The Duden is Germany’s version of the Oxford English Dictionary. It is the main resource when it comes to the German language, and features all official German words. Even though it is steeped in history and tradition, the Duden recently announced that 5,000 words would be added to the dictionary. Some of these words sound very 21st Century indeed, including fake news, selfie, queer, and emoji.
Known for always adding new words to its contents, there is nothing new with the Duden adding a bunch of new words. In fact, the dictionary has grown since it started in 1880 from 27,000 words to its current 145,000. But what seems to be notable this time around is just how much the modern world has impacted the use of the German language.

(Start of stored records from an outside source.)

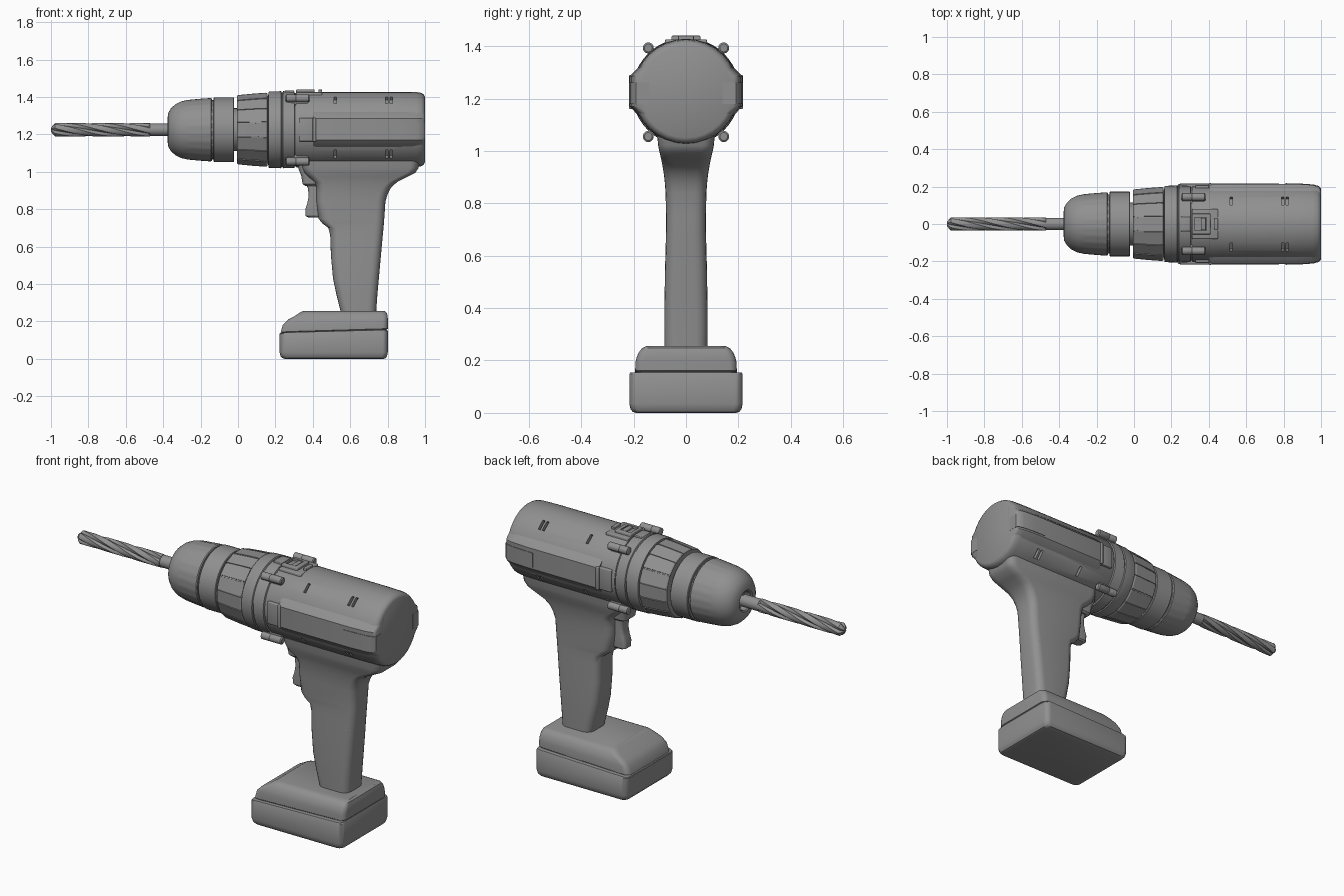
import bpy, bmesh
from math import sin, cos, pi, radians
from mathutils import Matrix

AXIS = 1.225  # height of the spindle
DARK = bpy.data.materials.new("dark_grey")
DARK.diffuse_color = (0.28, 0.28, 0.28, 1)


def make(name, bm):
    bmesh.ops.recalc_face_normals(bm, faces=bm.faces)
    me = bpy.data.meshes.new(name)
    bm.to_mesh(me)
    bm.free()
    me.materials.append(DARK)
    ob = bpy.data.objects.new(name, me)
    bpy.context.collection.objects.link(ob)
    return ob


def loft(name, rings):
    """Skin a list of equal-length point rings and cap both ends."""
    bm = bmesh.new()
    vs = [[bm.verts.new(p) for p in r] for r in rings]
    n = len(vs[0])
    for a, b in zip(vs, vs[1:]):
        for i in range(n):
            bm.faces.new((a[i], a[(i + 1) % n], b[(i + 1) % n], b[i]))
    bm.faces.new(vs[0])
    bm.faces.new(vs[-1])
    return make(name, bm)


def lathe(name, profile, n=48, cy=0, cz=AXIS, notch=lambda i, x: 0):
    """Turn (x, radius) points around a line parallel to x."""
    return loft(name, [[(x, cy + (r - notch(i, x)) * cos(2 * pi * i / n),
                         cz + (r - notch(i, x)) * sin(2 * pi * i / n))
                        for i in range(n)] for x, r in profile])


def rrect(x0, x1, hy, z, rad, seg=5, dz=0):
    """Rounded rectangle, level or tipped down by dz at its front edge."""
    pts = []
    for k, (cx, cy) in enumerate([(x1 - rad, hy - rad), (x0 + rad, hy - rad),
                                  (x0 + rad, rad - hy), (x1 - rad, rad - hy)]):
        for s in range(seg + 1):
            a = (k + s / seg) * pi / 2
            x = cx + rad * cos(a)
            pts.append((x, cy + rad * sin(a), z - dz * max(0, 1 - (x - x0) / 0.13)))
    return pts


def box(name, centre, size, roll=0, bevel=0):
    bm = bmesh.new()
    m = Matrix.Translation(centre) @ Matrix.Rotation(roll, 4, 'X') @ Matrix.Diagonal((*size, 1))
    bmesh.ops.create_cube(bm, size=1, matrix=m)
    if bevel:
        bmesh.ops.bevel(bm, geom=bm.edges[:], offset=bevel, segments=3, profile=0.5, affect='EDGES')
    return make(name, bm)


def cut(ob, cutter):
    mod = ob.modifiers.new("cut", 'BOOLEAN')
    mod.operation, mod.solver, mod.object = 'DIFFERENCE', 'EXACT', cutter
    bpy.context.view_layer.objects.active = ob
    bpy.ops.object.modifier_apply(modifier=mod.name)
    bpy.data.objects.remove(cutter)


# Drill bit: shank and twisted four-flute cutter with a pointed tip
lathe("bit_shank", [(-0.48, 0.024), (-0.47, 0.033), (-0.30, 0.033)], 24)
rings = []
for k in range(49):
    x = -1 + 0.53 * k / 48
    size = min(1, 0.3 + (x + 1) / 0.025)
    ring = []
    for i in range(32):
        a = 2 * pi * i / 32
        r = size * (0.036 - 0.012 * max(0, cos(4 * a)) ** 2)
        t = a + 1.3 * pi * k / 48
        ring.append((x, r * cos(t), AXIS + r * sin(t)))
    rings.append(ring)
loft("drill_bit", rings)

# Chuck: finely ribbed nose with a bored front, rear ring, spindle gap
lathe("chuck_nose", [(-0.31, 0.046), (-0.372, 0.052), (-0.377, 0.06), (-0.373, 0.09),
                     (-0.358, 0.115), (-0.335, 0.136), (-0.305, 0.151), (-0.27, 0.159),
                     (-0.265, 0.160), (-0.20, 0.166), (-0.145, 0.170), (-0.14, 0.166), (-0.14, 0.08)],
      96, notch=lambda i, x: 0.0015 if i % 4 == 0 and -0.268 < x < -0.142 else 0)
for k in range(3):
    a = 2 * pi * k / 3 + pi / 2
    box("chuck_jaw", (-0.33, 0.038 * cos(a), AXIS + 0.038 * sin(a)), (0.07, 0.02, 0.018), a)
lathe("chuck_core", [(-0.2, 0.158), (-0.12, 0.158), (-0.12, 0.115), (0.03, 0.115)])
lathe("chuck_ring", [(-0.13, 0.12), (-0.13, 0.17), (-0.127, 0.173), (-0.024, 0.173),
                     (-0.021, 0.17), (-0.021, 0.1)])

# Torque collar: flat grip panels separated by shallow grooves
collar = []
n = 16
for x, r in [(-0.006, 0.12), (-0.006, 0.183), (0.0, 0.188), (0.08, 0.196), (0.15, 0.201), (0.157, 0.197), (0.157, 0.12)]:
    ring = []
    for i in range(n):
        for da, dr in ((-0.5, 0.004), (-0.46, 0.004), (-0.45, 0), (0.45, 0), (0.46, 0.004)):
            a = 2 * pi * (i + da) / n
            rr = r - (dr if r > 0.15 else 0)
            ring.append((x, rr * cos(a), AXIS + rr * sin(a)))
    collar.append(ring)
loft("torque_collar", collar)

# Gear housing: two stepped bands with seams
lathe("gear_housing", [(0.15, 0.15), (0.162, 0.19), (0.162, 0.201), (0.168, 0.204), (0.23, 0.206),
                       (0.233, 0.2), (0.238, 0.2), (0.241, 0.206), (0.301, 0.204),
                       (0.304, 0.196), (0.33, 0.196)])

# Motor body with ventilation slots
body = lathe("motor_body", [(0.309, 0.15), (0.309, 0.2), (0.313, 0.202), (0.86, 0.202), (0.955, 0.2),
                            (0.98, 0.196), (0.993, 0.188), (0.999, 0.176)], 32, cz=1.226)
for x in (0.52, 0.795, 0.82):
    for deg in (52, 128, -41, -139):
        a = radians(deg)
        cut(body, box("slot", (x, 0.2 * cos(a), 1.226 + 0.2 * sin(a)), (0.014, 0.04, 0.056), a))

for s in (1, -1):
    # Raised side rib flowing into the body, and rear clip
    def rib(x, y):
        return [(x, s * p, z) for p, z in ((0.12, 1.105), (y - 0.033, 1.135), (y, 1.17),
                                           (y, 1.285), (y - 0.033, 1.318), (0.12, 1.348))]
    loft("side_rib", [rib(x, y) for x, y in ((0.40, 0.21), (0.42, 0.215), (0.85, 0.215), (0.95, 0.209),
                                             (0.985, 0.2), (0.995, 0.19), (0.999, 0.18))])
    loft("rear_clip", [[(x, s * p, z) for p, z in ((0.14, 1.18), (y, 1.18), (y, 1.262), (0.14, 1.262))]
                       for x, y in ((0.81, 0.17), (0.81, 0.218), (0.88, 0.217), (0.96, 0.211), (0.988, 0.203), (1.0, 0.19))])
    # Side bracket beside the selector
    box("side_bracket", (0.365, s * 0.193, 1.225), (0.075, 0.03, 0.125), 0, 0.005)
    box("side_bar", (0.408, s * 0.2, 1.225), (0.018, 0.036, 0.13), 0, 0.005)
    # Screw bosses around the front of the body
    for z in (1.393, 1.055):
        lathe("screw_boss", [(0.255, 0.014), (0.258, 0.021), (0.305, 0.021), (0.309, 0.019),
                             (0.313, 0.021), (0.378, 0.021), (0.383, 0.015)], 20, s * 0.144, z)
        box("boss_web", (0.32, s * 0.125, 1.225 + (z - 1.225) * 0.88), (0.11, 0.04, 0.03), 0, 0.004)

# Speed selector on top: base plate, recessed frame, slider
frame = box("selector_frame", (0.36, 0, 1.42), (0.10, 0.11, 0.04), 0, 0.005)
cut(frame, box("recess", (0.355, 0, 1.437), (0.065, 0.07, 0.02)))
box("selector_base", (0.38, 0, 1.405), (0.14, 0.16, 0.042), 0, 0.006)
box("selector_slider", (0.37, 0, 1.43), (0.025, 0.066, 0.02), 0, 0.004)
box("selector_tab", (0.275, 0, 1.423), (0.05, 0.08, 0.024), 0, 0.004)
box("selector_stop", (0.44, 0, 1.425), (0.02, 0.06, 0.03), 0, 0.004)

# Handle lofted through rounded sections: z, front x, back x, half width
grip = [(0.24, 0.552, 0.738, 0.082), (0.34, 0.527, 0.745, 0.083), (0.43, 0.508, 0.753, 0.082), (0.55, 0.497, 0.764, 0.08),
        (0.66, 0.493, 0.774, 0.077), (0.70, 0.483, 0.778, 0.076), (0.725, 0.45, 0.78, 0.076),
        (0.75, 0.43, 0.782, 0.076), (0.84, 0.42, 0.788, 0.078), (0.88, 0.42, 0.8, 0.081),
        (0.915, 0.42, 0.818, 0.085), (0.945, 0.41, 0.85, 0.09), (0.97, 0.38, 0.9, 0.095),
        (0.995, 0.355, 0.948, 0.101), (1.02, 0.345, 0.965, 0.106), (1.08, 0.34, 0.972, 0.112)]
loft("handle", [rrect(x0, x1, hy, z, 0.045) for z, x0, x1, hy in grip])
for s in (1, -1):
    box("handle_screw", (0.735, s * 0.067, 0.61), (0.012, 0.02, 0.012), 0, 0.003)

# Trigger with a finger curve, and the guard above it
trig = [(0.757, 0.375, 0.028), (0.765, 0.36, 0.034), (0.80, 0.36, 0.036), (0.83, 0.37, 0.036),
        (0.87, 0.378, 0.036), (0.91, 0.374, 0.036), (0.95, 0.357, 0.036)]
loft("trigger", [rrect(x, 0.46, hy, z, 0.018) for z, x, hy in trig])
guard = [(0.925, 0.36, 0.045), (0.935, 0.345, 0.055), (0.98, 0.338, 0.06), (1.01, 0.325, 0.065), (1.06, 0.322, 0.075)]
loft("trigger_guard", [rrect(x, 0.48, hy, z, 0.025) for z, x, hy in guard])

# Battery foot, whose lower edge dips at the front, and battery pack
foot = [(0.13, 0.24, 0.79, 0.188, 0), (0.158, 0.235, 0.795, 0.19, 0.02), (0.161, 0.228, 0.801, 0.194, 0.02),
        (0.193, 0.24, 0.801, 0.193, 0.01), (0.21, 0.268, 0.801, 0.189, 0), (0.23, 0.305, 0.8, 0.181, 0),
        (0.247, 0.33, 0.795, 0.168, 0), (0.255, 0.345, 0.785, 0.152, 0)]
loft("battery_foot", [rrect(x0, x1, hy, z, 0.03, dz=d) for z, x0, x1, hy, d in foot])
pack = [(0.0, 0.25, 0.78, 0.192, 0), (0.004, 0.237, 0.79, 0.204, 0), (0.015, 0.227, 0.797, 0.212, 0),
        (0.035, 0.222, 0.801, 0.216, 0), (0.148, 0.222, 0.801, 0.216, 0.015),
        (0.154, 0.225, 0.798, 0.213, 0.017), (0.155, 0.235, 0.79, 0.205, 0.017)]
loft("battery_pack", [rrect(x0, x1, hy, z, 0.03, dz=d) for z, x0, x1, hy, d in pack])

bpy.ops.object.select_all(action='SELECT')
bpy.context.view_layer.objects.active = body
bpy.ops.object.shade_smooth_by_angle(angle=radians(32))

There are some new words that have strong technological significance. For example, Facebook has had a huge impact on our language. Liken, which means ‘to like on Facebook’, and facebooken, ‘to use Facebook’, and entfreunden, ‘to unfriend’, have also been included into the dictionary. Other tech words include the German word for cyber warfare – cyberkrieg.
It looks like the English language has also had a big influence on modern use of German as there were a few words with English origins that have been added to the new Duden. Most of them have come from pop culture and current lifestyle trends. They include low carb, urban gardening, hoodie, work-life-balance, and roadtrip.

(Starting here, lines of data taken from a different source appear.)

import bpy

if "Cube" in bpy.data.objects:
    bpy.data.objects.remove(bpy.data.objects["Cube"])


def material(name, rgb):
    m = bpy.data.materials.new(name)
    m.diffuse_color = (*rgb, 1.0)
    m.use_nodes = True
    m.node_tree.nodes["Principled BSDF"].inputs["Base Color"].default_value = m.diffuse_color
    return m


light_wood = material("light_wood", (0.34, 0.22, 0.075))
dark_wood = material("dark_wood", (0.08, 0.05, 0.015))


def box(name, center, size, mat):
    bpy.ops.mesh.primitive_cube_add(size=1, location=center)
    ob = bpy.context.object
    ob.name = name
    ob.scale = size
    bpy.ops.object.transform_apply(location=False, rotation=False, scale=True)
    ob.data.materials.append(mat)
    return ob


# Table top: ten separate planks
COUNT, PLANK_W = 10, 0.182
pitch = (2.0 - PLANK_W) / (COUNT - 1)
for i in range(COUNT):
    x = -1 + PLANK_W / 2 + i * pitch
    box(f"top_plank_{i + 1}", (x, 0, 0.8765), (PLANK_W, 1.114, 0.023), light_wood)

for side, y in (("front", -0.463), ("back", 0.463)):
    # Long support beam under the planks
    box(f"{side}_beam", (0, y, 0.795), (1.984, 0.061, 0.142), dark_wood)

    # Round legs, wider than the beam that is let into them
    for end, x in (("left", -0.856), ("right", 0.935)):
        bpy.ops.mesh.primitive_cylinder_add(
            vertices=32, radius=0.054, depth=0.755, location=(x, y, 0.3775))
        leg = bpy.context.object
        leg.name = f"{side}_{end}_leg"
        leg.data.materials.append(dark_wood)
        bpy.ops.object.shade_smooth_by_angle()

It’s not just English that has infiltrated the German language, though, as the very popular Danish word hygge is also in the list of newly added words. This word means ‘coziness’ and has become a very high-profile trend over the past few years.
There is also a clear American influence on some of the new words, as some of the Duden’s new words have their origins in the US’s current administration. Brexit has also been added and is another word that reflects how international affairs are having a big consequence on the German language. The German word for post-factual (postfaktisch), another new addition, also reflects the current political climate and how debates now try to appeal to emotions rather than policies.
The previous Duden came out in 2013 and sold 850,000 copies. The team behind the dictionary are hoping that the new edition will also be as popular, even though there aren’t any controversial additions such as 2013’s inclusion of shitstorm. New slogans such as ‘not at all sexy: if you spell tinder wrong’ are hoping to reach a younger audience and persuade them to spend €26 ($31) on this latest addition.
Jenny has been reporting on small business issues since 2001 where she held a number of freelance positions across the leading SME publications in the UK. Specialist subjects included SME financing and tax.